Most businesses try to save a buck by handling content creation themselves and, as a consequence, the number of web sites and blog posts that are riddled with horrible grammar is staggering. What most people writing don’t realise it that most of us (and most of their potential clients) can tell an amateurish piece from a well-written one, even if we are not all professionals.

If you are writing for your own business or on behalf of someone else’s business, it is imperative to have flawless grammar. The quality of the material you present reflects your company’s image as much as a clean office, a smart uniform or your brand identity. Clients and the press alike will build their impressions based on what they read about you, so when you put poor-quality material out there yourself, you are communicating an air of mediocrity.
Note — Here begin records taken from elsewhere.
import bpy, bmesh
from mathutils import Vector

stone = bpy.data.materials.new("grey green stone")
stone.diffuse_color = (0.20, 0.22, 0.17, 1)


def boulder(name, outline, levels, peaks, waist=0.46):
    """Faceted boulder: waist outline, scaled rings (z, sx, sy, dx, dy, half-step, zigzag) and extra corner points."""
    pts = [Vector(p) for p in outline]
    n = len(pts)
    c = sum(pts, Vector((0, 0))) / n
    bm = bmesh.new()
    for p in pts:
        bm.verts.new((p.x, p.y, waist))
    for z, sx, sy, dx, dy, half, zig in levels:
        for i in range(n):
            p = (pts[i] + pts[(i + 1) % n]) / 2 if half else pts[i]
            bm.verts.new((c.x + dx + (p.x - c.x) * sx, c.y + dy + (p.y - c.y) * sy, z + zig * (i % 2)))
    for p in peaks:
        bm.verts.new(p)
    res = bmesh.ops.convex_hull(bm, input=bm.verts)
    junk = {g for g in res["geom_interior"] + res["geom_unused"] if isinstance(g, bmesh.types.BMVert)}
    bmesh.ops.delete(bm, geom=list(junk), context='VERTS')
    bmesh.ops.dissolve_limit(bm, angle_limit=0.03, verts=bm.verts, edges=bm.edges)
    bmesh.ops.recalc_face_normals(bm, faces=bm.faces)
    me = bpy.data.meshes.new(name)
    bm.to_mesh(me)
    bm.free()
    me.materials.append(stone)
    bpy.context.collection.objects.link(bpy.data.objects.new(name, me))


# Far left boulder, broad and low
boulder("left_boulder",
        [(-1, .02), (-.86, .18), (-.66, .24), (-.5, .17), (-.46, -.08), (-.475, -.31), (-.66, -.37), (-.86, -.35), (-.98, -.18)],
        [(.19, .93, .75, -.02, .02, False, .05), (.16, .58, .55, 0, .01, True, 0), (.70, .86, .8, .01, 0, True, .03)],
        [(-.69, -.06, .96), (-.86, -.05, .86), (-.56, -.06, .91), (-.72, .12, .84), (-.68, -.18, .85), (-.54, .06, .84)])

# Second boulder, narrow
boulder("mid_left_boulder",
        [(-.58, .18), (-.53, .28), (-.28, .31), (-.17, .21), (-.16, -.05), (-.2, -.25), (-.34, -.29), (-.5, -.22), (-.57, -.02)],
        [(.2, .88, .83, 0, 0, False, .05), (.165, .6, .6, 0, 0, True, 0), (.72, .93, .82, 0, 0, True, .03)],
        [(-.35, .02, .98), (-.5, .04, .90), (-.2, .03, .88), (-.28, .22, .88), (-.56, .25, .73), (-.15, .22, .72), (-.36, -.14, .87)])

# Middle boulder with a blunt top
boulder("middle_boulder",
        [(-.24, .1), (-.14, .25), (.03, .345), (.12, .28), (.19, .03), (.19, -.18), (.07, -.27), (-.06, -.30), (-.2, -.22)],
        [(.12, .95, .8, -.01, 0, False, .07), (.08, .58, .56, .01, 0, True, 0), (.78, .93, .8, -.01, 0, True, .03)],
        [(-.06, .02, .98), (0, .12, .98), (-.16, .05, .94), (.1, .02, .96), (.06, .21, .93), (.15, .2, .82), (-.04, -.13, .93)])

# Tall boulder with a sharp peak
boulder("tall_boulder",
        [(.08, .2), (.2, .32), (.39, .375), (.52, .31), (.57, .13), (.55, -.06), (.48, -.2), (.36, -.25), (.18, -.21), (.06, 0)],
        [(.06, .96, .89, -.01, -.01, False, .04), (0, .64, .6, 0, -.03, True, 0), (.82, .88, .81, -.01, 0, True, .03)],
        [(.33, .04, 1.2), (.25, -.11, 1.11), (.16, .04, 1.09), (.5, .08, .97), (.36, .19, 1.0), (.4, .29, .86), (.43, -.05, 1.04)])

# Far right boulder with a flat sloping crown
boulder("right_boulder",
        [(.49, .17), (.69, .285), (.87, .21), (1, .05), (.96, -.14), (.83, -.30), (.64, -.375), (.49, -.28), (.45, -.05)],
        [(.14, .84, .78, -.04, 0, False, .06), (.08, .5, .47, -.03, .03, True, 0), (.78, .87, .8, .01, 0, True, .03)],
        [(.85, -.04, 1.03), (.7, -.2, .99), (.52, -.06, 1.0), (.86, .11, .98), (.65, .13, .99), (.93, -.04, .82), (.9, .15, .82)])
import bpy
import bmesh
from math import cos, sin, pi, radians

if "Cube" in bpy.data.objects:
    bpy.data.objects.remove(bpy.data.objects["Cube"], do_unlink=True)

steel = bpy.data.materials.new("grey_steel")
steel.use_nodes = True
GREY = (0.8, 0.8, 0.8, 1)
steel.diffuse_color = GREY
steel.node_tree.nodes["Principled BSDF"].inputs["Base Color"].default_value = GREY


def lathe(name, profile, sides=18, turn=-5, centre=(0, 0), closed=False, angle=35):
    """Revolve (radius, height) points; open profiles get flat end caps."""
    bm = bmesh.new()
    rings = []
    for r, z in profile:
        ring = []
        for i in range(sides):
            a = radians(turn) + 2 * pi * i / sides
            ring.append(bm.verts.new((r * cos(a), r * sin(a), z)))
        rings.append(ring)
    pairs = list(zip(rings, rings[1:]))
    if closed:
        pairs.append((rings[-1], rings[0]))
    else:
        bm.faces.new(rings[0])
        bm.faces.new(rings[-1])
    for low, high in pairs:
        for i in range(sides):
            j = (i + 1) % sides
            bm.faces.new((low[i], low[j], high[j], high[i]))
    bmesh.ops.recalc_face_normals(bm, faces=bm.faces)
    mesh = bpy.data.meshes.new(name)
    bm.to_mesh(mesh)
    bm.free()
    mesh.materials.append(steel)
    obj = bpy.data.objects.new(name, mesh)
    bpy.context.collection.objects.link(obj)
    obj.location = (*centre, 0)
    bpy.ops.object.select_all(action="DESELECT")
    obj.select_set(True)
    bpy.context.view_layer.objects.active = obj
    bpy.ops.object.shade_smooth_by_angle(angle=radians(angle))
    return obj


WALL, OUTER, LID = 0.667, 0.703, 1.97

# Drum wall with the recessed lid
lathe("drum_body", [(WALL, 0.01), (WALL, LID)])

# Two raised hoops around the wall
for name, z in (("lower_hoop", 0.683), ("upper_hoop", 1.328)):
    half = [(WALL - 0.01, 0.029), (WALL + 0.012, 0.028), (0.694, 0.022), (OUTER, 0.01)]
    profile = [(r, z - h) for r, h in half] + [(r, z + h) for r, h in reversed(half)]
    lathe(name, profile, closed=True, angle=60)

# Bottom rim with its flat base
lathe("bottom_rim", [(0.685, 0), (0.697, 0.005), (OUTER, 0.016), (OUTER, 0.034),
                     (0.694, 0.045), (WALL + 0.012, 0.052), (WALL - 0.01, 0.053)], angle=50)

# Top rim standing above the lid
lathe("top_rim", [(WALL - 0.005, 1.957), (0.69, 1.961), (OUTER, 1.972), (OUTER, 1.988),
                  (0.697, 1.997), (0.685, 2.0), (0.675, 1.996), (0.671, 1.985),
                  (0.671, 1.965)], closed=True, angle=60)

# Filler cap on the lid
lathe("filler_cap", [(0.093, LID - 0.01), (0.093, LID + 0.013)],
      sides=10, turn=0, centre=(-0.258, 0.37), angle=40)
I remember working in a newsroom where we received dozens of press releases every day. We used to simply ditch the poorly-written ones and publish the interesting ones which did not need lots of grammatical corrections – it made our lives much easier.

Every problem, however, breeds an opportunity. The more bad writers there are out there, the more you will stand out if you can write well. I have seen quite a few businesses flourish online simply because they could put themselves in their clients’ shoes and communicate effectively.

There are a few tips to keep in mind if you intend writing yourself. The first, and probably most important one, is to edit brutally. Hemingway is said to have believed in writing drunk and editing sober. It might not be wise to take him up literally on that, but my advice is to write what you mean to say in a stream of consciousness and then read it over and over again, fixing it as you go along.

Ask a friend or relative to read your articles and suggest ways to improve them. If you don’t have someone you can trust enough to help you, find someone online. There are many friendly writers on Facebook, Twitter or Google+ who would be willing to give you their input. If that fails too, you can find websites which can connect you to proof-readers all over the world.

Quality is not merely about grammatical correctness though, if you write something well but do not take the time to understand the wants and needs of your reader, then you have failed just as miserably. If you are writing on behalf of a business then take a step back, look at what you want to get out of the article and imagine you are the reader for a bit. If you’re selling a car with some special gadget that saves fuel, the manufacturer might be very excited about it and would want you to write all about the way that gizmo works. Your average reader, however, would be far more interested in simply learning that the car will be more efficient, and possibly by how much.

(#23 of 366 X 2012 project)